With the help of LogTwin, all your intralogistics processes can be mapped digitally in 3D in real time and there is no need to scan goods movements at all. You no longer need to use a sheet of paper - neither for marking the goods nor for managing them. The system knows at all times where your goods are located, thus reducing search times on the premises to zero - both inside and outside. Storage areas can be flexibly processed at any time, storage scenarios can be periodically pre-planned automatically and transport orders can be created automatically. Transform your intralogistics with OHB LogTwin.
Europe's metropolises are increasingly suffering from the consequences of climate change. In particular, prolonged heat waves pose a threat to the health of the population. To counter this threat, it is important to understand its causes and identify suitable countermeasures in good time. Against this background, the EU is funding the project "Next Generation City Climate Services Using Advanced Weather Models and Emerging Data Sources", in short: CityCLIM, in the Horizon 2020 program. The aim of the project is to develop a cloud-based data platform that provides various weather and climate services specifically for cities based on data from weather models, earth observation and ground measurements. Implementation is being carried out by a consortium of companies in collaboration with scientific working groups and four selected European model cities.
The SMART2-Project takes a holistic approach to autonomous obstacle detection (OD&TID) for rail traffic and includes areas behind a curve, embankment, tunnels and other elements that block the train's view of the tracks. The cloud solution integrates three OD&TID subsystems and suggests a final decision on possible train control measures. The recorded data is processed locally, and the OD&TID subsystems finally inform (as the core of the cloud service) the Decision Support System about possible obstacles and intrusions into the fields of view. In doing so, the SMART2 platform will be flexible and open to the connection of additional OD&TID modules based on future technologies. The SMART2 project aims to develop a working prototype of the envisaged holistic OD&TDI, which will be evaluated in various real railroad application scenarios.

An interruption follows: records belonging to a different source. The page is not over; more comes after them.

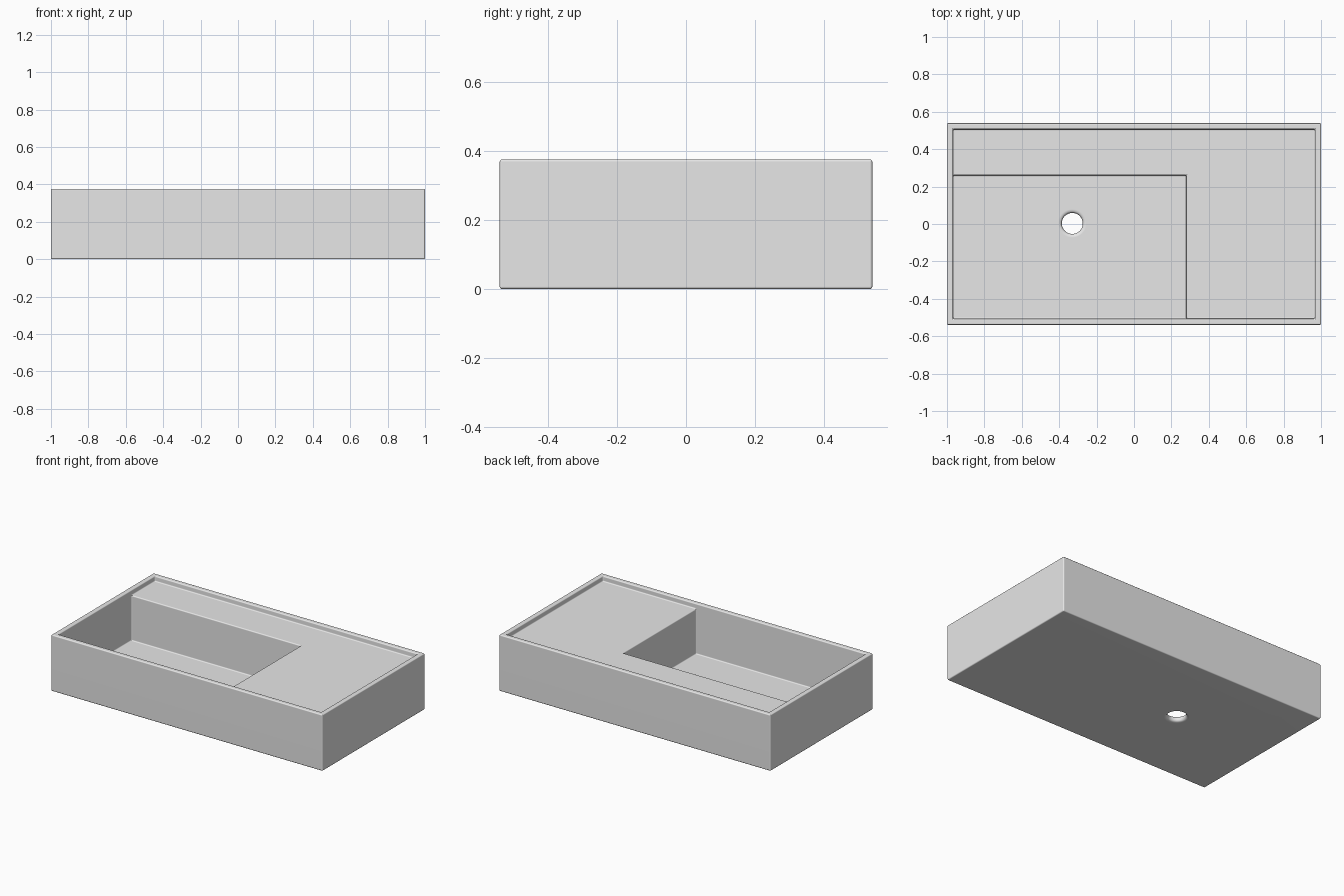
import bpy, bmesh, math
from mathutils import Matrix, Vector

old = bpy.data.objects.get("Cube")
if old:
    bpy.data.objects.remove(old, do_unlink=True)

# Main dimensions
LENGTH, DEPTH, HEIGHT = 2.0, 1.078, 0.375
RIM = 0.046
LIP = 0.035
FLOOR = 0.04
BASIN_X, BASIN_Y = 0.28, 0.26
DRAIN = Vector((-0.33, 0.003, 0))
DRAIN_R, FLARE = 0.056, 0.02

# Ceramic material
ceramic = bpy.data.materials.new("grey ceramic")
ceramic.use_nodes = True
grey = (0.8, 0.8, 0.8, 1)
ceramic.diffuse_color = grey
ceramic.node_tree.nodes["Principled BSDF"].inputs["Base Color"].default_value = grey


def make_object(name, bm):
    bmesh.ops.recalc_face_normals(bm, faces=bm.faces)
    mesh = bpy.data.meshes.new(name)
    bm.to_mesh(mesh)
    bm.free()
    mesh.materials.append(ceramic)
    obj = bpy.data.objects.new(name, mesh)
    bpy.context.collection.objects.link(obj)
    return obj


def sink_face(bm, face, drop):
    """Push one face straight down, leaving walls around it."""
    new = bmesh.ops.extrude_discrete_faces(bm, faces=[face])["faces"][0]
    bmesh.ops.translate(bm, verts=new.verts, vec=(0, 0, -drop))
    return new


def split_face(bm, face, point, normal):
    """Cut one face with a plane."""
    geom = [face, *face.edges, *face.verts]
    bmesh.ops.bisect_plane(bm, geom=geom, plane_co=point, plane_no=normal)


def face_at(bm, x, y, z):
    target = Vector((x, y, z))
    flat = [f for f in bm.faces if abs(f.normal.z) > 0.9]
    return min(flat, key=lambda f: (f.calc_center_median() - target).length)


# Washbasin body: block with a recessed shelf and a deep basin in one corner
bm = bmesh.new()
bmesh.ops.create_cube(bm, size=1, matrix=Matrix.Translation((0, 0, HEIGHT / 2))
                      @ Matrix.Diagonal((LENGTH, DEPTH, HEIGHT, 1)))
bm.normal_update()
top = face_at(bm, 0, 0, HEIGHT)
bmesh.ops.inset_individual(bm, faces=[top], thickness=RIM)
shelf = sink_face(bm, top, LIP)
bm.normal_update()
shelf_z = HEIGHT - LIP
left, front = RIM - LENGTH / 2, RIM - DEPTH / 2
middle_x = (left + BASIN_X) / 2
split_face(bm, shelf, (BASIN_X, 0, 0), (1, 0, 0))
bm.normal_update()
split_face(bm, face_at(bm, middle_x, 0, shelf_z), (0, BASIN_Y, 0), (0, 1, 0))
bm.normal_update()
basin = face_at(bm, middle_x, (front + BASIN_Y) / 2, shelf_z)
sink_face(bm, basin, shelf_z - FLOOR)
bmesh.ops.dissolve_limit(bm, angle_limit=0.02, verts=bm.verts, edges=bm.edges)
body = make_object("washbasin", bm)

# Drain cutter: lathed waist flaring towards both faces of the floor
profile = [(DRAIN_R + FLARE, -0.05)]
steps = 12
for i in range(steps + 1):
    t = 2 * i / steps - 1
    radius = DRAIN_R + FLARE * (1 - math.sqrt(max(0, 1 - t * t)))
    profile.append((radius, FLOOR * i / steps))
profile.append((DRAIN_R + FLARE, FLOOR + 0.05))
bm = bmesh.new()
sides = 48
rings = []
for radius, z in profile:
    ring = bmesh.ops.create_circle(bm, segments=sides, radius=radius,
                                   matrix=Matrix.Translation(DRAIN + Vector((0, 0, z))))
    rings.append(ring["verts"])
for low, high in zip(rings, rings[1:]):
    for i in range(sides):
        j = (i + 1) % sides
        bm.faces.new((low[i], low[j], high[j], high[i]))
bm.faces.new(rings[0])
bm.faces.new(rings[-1])
cutter = make_object("drain_cutter", bm)
cutter.hide_render = True

# Soft edges, then the drain hole
bevel = body.modifiers.new("soft edges", "BEVEL")
bevel.width = 0.007
bevel.segments = 3
bevel.limit_method = "ANGLE"
hole = body.modifiers.new("drain hole", "BOOLEAN")
hole.operation = "DIFFERENCE"
hole.solver = "EXACT"
hole.object = cutter

bpy.ops.object.select_all(action="DESELECT")
body.select_set(True)
bpy.context.view_layer.objects.active = body
for name in ("soft edges", "drain hole"):
    bpy.ops.object.modifier_apply(modifier=name)
bpy.data.objects.remove(cutter, do_unlink=True)

# Smooth shading with flat broad faces
bpy.ops.object.shade_smooth_by_angle(angle=math.radians(40))
weighted = body.modifiers.new("even shading", "WEIGHTED_NORMAL")
weighted.keep_sharp = True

The objective of this project is to identify, characterize and assess the technical feasibility and economic viability of services around the "port of the future" that can benefit from the use of space-based data. This includes the technical feasibility and economic viability of satellite-based services and solutions related to the development of the port ecosystem, as well as the identification of technical and economic risks related to the implementation of such services, including possible mitigation measures. Furthermore, the involvement of customers and other relevant users and stakeholders for these services, the business model for the provision of the proposed services, and a roadmap to identify the necessary actions and people to be involved for implementation and commercial expansion play an important role. To provide the required services, space-based data will be combined with other data sets such as aerial imagery (for example, collected with remotely piloted aircraft systems), local data, and data from other sources (e.g., statistics, maps).
During the construction phase of an offshore wind farm, several hundred workers are working at sea on multiple vessels and platforms: installation vessels, tugs, supply vessels, cable vessels, etc. All vessels need to communicate and exchange information with their shore-based offices to coordinate the ongoing work and ensure that all activities are carried out according to plan.
The Com4Offshore approach provides users with the technically and economically optimal solution, regardless of their location, by combining cellular, mobile and satellite network technologies. This enables access for standard devices such as smartphones, tablets and notebooks with seamless coverage of the relevant offshore construction areas and with communications services adapted to user needs.